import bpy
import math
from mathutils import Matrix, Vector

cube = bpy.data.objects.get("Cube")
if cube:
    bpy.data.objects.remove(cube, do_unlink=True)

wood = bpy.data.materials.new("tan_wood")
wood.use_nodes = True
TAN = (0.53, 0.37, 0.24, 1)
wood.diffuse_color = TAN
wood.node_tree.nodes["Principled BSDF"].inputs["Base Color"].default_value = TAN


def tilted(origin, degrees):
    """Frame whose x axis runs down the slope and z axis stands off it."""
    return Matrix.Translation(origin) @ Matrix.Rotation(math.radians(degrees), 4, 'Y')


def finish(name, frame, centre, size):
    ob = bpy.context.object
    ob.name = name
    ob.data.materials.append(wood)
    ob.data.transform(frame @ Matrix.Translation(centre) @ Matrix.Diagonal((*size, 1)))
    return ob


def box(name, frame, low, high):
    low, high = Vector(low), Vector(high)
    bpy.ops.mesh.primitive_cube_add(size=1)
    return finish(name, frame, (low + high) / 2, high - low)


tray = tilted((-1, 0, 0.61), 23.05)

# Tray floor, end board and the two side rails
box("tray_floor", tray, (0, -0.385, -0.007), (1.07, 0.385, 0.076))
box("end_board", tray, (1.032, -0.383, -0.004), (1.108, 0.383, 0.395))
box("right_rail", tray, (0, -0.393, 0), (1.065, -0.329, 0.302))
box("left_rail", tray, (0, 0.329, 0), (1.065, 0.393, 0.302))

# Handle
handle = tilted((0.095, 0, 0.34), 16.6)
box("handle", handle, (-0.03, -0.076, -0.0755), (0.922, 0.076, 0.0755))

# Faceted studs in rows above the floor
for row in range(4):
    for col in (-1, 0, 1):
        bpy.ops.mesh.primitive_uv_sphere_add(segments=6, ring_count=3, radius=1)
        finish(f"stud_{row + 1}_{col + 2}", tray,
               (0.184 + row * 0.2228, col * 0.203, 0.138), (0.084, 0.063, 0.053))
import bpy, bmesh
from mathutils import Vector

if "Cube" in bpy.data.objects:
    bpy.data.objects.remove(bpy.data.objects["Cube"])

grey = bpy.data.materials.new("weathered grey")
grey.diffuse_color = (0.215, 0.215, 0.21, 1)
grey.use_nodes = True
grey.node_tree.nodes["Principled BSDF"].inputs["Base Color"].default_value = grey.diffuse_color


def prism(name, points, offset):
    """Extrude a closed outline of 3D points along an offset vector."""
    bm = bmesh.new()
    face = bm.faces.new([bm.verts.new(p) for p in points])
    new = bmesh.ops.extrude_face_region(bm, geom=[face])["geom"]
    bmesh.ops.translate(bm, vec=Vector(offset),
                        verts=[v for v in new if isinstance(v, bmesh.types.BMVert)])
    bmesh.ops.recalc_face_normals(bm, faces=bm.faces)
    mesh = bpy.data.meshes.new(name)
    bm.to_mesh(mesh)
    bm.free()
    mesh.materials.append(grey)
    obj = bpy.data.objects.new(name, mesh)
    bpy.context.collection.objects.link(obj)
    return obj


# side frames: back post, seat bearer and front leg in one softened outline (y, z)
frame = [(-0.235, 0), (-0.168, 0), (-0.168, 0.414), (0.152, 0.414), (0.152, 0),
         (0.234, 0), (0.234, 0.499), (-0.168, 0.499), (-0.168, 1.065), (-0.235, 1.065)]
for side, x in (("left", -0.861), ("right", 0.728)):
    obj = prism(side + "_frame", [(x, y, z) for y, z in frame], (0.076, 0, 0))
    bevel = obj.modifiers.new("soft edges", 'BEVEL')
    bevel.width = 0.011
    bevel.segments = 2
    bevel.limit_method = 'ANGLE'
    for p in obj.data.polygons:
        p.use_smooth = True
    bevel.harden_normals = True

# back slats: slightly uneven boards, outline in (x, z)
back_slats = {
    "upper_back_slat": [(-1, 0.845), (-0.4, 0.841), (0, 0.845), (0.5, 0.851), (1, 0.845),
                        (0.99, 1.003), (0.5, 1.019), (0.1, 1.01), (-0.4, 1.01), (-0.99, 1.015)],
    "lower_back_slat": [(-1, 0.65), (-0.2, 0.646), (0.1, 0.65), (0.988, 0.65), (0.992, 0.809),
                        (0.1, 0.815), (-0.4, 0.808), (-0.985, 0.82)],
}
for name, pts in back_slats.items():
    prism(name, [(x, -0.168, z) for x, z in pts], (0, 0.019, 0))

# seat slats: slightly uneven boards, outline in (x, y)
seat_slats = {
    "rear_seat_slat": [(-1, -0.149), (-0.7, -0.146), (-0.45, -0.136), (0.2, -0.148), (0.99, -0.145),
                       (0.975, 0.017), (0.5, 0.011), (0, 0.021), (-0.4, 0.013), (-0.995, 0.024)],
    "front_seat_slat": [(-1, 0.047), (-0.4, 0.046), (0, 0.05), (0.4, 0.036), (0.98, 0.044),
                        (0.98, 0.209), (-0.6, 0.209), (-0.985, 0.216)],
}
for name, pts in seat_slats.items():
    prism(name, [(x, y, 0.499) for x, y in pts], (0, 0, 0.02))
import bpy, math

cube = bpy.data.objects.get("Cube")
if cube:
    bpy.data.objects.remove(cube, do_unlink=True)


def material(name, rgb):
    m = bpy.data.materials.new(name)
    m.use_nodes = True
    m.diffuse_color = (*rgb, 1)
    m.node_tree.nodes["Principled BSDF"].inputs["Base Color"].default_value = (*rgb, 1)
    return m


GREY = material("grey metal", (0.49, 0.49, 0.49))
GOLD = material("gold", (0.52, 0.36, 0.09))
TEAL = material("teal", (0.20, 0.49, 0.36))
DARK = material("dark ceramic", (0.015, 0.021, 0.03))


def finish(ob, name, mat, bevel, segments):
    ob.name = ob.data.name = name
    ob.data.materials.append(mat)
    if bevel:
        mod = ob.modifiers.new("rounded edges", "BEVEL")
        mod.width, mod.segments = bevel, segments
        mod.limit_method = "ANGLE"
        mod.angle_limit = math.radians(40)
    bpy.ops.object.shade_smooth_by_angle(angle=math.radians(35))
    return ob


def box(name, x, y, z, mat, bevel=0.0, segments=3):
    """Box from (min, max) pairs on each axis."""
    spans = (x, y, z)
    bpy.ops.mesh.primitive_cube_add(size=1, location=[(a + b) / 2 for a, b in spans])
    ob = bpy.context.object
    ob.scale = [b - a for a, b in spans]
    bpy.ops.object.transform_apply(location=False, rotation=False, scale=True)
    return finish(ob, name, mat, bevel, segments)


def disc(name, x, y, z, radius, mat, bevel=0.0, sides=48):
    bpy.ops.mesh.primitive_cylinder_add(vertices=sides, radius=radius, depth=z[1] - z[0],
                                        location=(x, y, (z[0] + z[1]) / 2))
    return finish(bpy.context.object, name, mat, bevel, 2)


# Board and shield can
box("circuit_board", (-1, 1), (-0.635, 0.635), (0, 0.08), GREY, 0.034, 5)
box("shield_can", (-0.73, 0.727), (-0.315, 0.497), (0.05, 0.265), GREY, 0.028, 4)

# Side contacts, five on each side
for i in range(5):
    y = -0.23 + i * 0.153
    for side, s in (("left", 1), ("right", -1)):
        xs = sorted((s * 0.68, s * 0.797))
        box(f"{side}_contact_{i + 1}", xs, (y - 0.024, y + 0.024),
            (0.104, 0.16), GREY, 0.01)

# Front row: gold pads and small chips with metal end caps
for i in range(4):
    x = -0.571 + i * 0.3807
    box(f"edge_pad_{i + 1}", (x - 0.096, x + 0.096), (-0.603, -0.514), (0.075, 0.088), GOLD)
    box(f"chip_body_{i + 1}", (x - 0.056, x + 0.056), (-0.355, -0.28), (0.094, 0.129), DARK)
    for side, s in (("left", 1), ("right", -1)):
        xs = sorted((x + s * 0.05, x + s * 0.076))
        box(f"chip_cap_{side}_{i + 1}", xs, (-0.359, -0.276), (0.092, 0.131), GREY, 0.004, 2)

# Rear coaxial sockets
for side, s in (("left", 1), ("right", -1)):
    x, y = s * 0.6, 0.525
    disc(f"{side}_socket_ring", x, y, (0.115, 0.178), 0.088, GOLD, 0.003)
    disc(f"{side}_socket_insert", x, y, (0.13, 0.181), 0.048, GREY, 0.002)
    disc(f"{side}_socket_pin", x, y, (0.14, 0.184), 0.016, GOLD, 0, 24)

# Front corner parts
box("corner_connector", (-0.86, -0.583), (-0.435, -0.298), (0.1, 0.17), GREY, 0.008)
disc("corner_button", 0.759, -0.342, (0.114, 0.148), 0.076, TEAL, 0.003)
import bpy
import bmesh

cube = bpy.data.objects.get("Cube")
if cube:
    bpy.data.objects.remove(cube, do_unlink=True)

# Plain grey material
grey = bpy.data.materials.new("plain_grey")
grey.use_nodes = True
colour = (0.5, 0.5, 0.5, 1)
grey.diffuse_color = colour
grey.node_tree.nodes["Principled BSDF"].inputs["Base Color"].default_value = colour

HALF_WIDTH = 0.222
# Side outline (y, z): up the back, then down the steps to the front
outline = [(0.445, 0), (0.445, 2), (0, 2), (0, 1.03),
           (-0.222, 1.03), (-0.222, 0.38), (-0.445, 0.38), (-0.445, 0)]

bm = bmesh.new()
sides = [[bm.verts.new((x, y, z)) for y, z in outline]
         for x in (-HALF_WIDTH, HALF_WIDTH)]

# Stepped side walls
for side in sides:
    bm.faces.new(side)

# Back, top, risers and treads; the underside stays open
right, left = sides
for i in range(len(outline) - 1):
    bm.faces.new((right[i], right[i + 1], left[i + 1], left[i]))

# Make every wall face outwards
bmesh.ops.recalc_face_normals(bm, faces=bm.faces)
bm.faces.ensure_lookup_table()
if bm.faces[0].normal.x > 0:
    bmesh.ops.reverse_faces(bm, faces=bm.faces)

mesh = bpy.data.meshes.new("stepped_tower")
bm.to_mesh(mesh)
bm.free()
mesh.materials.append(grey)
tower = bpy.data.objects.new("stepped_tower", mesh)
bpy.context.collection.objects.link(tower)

--------------------------------

> Task details:
Wherever the word "edges" appears in the records above, copy that line.

> Worked solution:
    bevel = obj.modifiers.new("soft edges", 'BEVEL')
        mod = ob.modifiers.new("rounded edges", "BEVEL")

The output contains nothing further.